I cannot dance, Lord, unless you lead me.
If you want me to leap with abandon,
You must intone the song.
Then I shall leap into love,
From love into knowledge,
From knowledge into enjoyment,
And from enjoyment beyond all human sensations.
There I want to remain, yet want also to circle higher still.        

(Mechtild of Magdeburg)

[1] A beguine was a woman who lived a life dedicated to God but who did not take the vows of religiously professed women. Instead, she lived with other similarly dedicated women who often worked in the community but returned to the “group house” (beguinage) to share in a community life of prayer. Topic for another blog.

Raising Specks to the Spectacular

Meister_der_Manessischen_Liederhandschrift_001

O the dignity of that small speck of human dust
Taken by the jewel of heavenly excellence

To raise us from the clay of earth to heaven’s height
                                        (Gertrude the Great 1256-1302)

Gertrude the Great was a nun and mystic in the great Benedictine abbey of Helfta in Saxony. There she was one of a group of medieval women who later came to be known as “the scholars of Helfta” because of their extraordinary writings and mystical experiences. Gertrude’s prayer brings together two paradoxical aspects of our human existence – our insignificance in the grand scheme of things, and our dignity. Her lovely metaphor for each of us as “that small speck of human dust” is even more relevant today than it was when Gertrude composed her poem in the late 13th century.

Last time I checked, the world’s current population is around 7.5 billion people, and increasing at a rate of about 3 people per second. In the (population) scheme of things, a human individual is very insignificant indeed. And if that isn’t sobering enough, consider the fact that our Sun is only one of billions of stars in billions of galaxies in the universe. The total number of stars is calculated to be greater than all the grains of sand on Earth. Our Milky Way galaxy alone has about 400 billion stars. In effect, we’re a speck on a speck (Earth) in a spectacularly vast universe.

The 14th century English woman, Julian of Norwich (another great mystic), was also given a view of Earth’s smallness and insignificance in one of her (what she termed ) “Revelations of Divine Love”. In her writings on those profound revelations she explains that she was shown “a little thing, the size of a hazel nut, lying in the palm of my hand”. As she looked at it, she wondered what it could be and she was answered that “It is all that is made”. Julian admits that she was amazed that all of creation was so inconsequential and she was anxious about having the responsibility of holding it in her hand because she thought that “it might suddenly have fallen into nothingness because it was so little”. Julian’s anxiety was soothed when she was told that creation endures, and will continue to endure, because God loves it. It is a simple statement and yet it’s possibly the only answer that makes any sense to us: love endures.

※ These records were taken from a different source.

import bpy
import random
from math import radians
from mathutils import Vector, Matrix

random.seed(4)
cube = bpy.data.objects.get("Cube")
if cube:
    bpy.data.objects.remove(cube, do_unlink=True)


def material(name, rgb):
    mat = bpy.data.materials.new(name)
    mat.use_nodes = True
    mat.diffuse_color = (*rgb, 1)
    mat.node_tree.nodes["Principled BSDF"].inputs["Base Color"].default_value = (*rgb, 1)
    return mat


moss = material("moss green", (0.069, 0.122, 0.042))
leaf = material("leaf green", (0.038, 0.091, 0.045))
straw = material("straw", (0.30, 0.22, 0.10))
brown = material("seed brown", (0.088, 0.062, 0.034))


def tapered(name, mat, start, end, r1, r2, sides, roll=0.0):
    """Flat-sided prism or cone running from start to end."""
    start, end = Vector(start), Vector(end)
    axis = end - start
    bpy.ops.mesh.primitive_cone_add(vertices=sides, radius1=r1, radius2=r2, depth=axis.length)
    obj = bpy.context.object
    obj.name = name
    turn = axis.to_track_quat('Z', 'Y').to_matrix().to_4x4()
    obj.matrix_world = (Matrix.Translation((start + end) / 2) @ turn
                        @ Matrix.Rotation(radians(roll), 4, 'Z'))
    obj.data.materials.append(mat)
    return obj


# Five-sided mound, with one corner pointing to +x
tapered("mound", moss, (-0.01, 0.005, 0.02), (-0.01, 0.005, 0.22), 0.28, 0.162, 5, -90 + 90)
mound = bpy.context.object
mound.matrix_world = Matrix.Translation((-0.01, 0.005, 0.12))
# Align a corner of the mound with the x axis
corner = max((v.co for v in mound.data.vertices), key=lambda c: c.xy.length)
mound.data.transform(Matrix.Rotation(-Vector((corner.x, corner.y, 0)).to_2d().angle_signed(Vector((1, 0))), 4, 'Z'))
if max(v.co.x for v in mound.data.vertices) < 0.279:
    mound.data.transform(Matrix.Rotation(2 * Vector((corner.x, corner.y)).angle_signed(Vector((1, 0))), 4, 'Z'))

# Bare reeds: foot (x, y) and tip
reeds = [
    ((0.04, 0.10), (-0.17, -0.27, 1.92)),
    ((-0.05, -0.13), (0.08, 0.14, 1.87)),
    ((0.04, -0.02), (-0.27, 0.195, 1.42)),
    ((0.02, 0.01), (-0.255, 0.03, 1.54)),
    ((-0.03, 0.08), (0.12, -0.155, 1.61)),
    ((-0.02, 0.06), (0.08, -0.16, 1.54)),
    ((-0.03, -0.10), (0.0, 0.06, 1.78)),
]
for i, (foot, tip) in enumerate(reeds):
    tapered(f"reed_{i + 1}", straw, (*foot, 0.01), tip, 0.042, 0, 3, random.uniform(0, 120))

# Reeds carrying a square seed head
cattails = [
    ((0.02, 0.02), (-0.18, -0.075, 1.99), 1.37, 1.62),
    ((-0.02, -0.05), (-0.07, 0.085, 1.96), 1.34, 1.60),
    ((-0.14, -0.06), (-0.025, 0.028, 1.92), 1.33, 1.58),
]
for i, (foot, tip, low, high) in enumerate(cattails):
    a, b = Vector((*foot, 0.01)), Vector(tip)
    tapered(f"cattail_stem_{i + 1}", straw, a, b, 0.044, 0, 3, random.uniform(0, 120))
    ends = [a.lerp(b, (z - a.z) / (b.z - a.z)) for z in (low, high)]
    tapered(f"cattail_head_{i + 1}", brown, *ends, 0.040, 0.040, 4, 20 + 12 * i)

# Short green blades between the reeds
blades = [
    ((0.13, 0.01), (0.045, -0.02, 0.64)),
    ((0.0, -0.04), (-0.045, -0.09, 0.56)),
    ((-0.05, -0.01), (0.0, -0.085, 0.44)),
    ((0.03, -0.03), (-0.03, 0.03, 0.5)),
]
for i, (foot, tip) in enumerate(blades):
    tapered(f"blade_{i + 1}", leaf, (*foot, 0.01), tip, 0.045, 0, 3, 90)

We cannot hope to truly comprehend the vastness and complexity of our universe but we can understand, from our own everyday human experience, what it is to be loved and to love ourselves and others. Of course, to truly love others we must acknowledge their humanness – the positive and negative attributes of the personality, the annoying habits, the inconsistencies, the humour and kindness, the bad temper, the fears, the thoughtfulness, the failings as well as the successes. In our enduring love for others, we raise them up in our own estimation and, as a consequence, they are also raised in their own view  – from specks to spectacular. So, like Gertrude the Great, Joe Cocker was onto something in his song “Love Lifts us up Where We Belong”.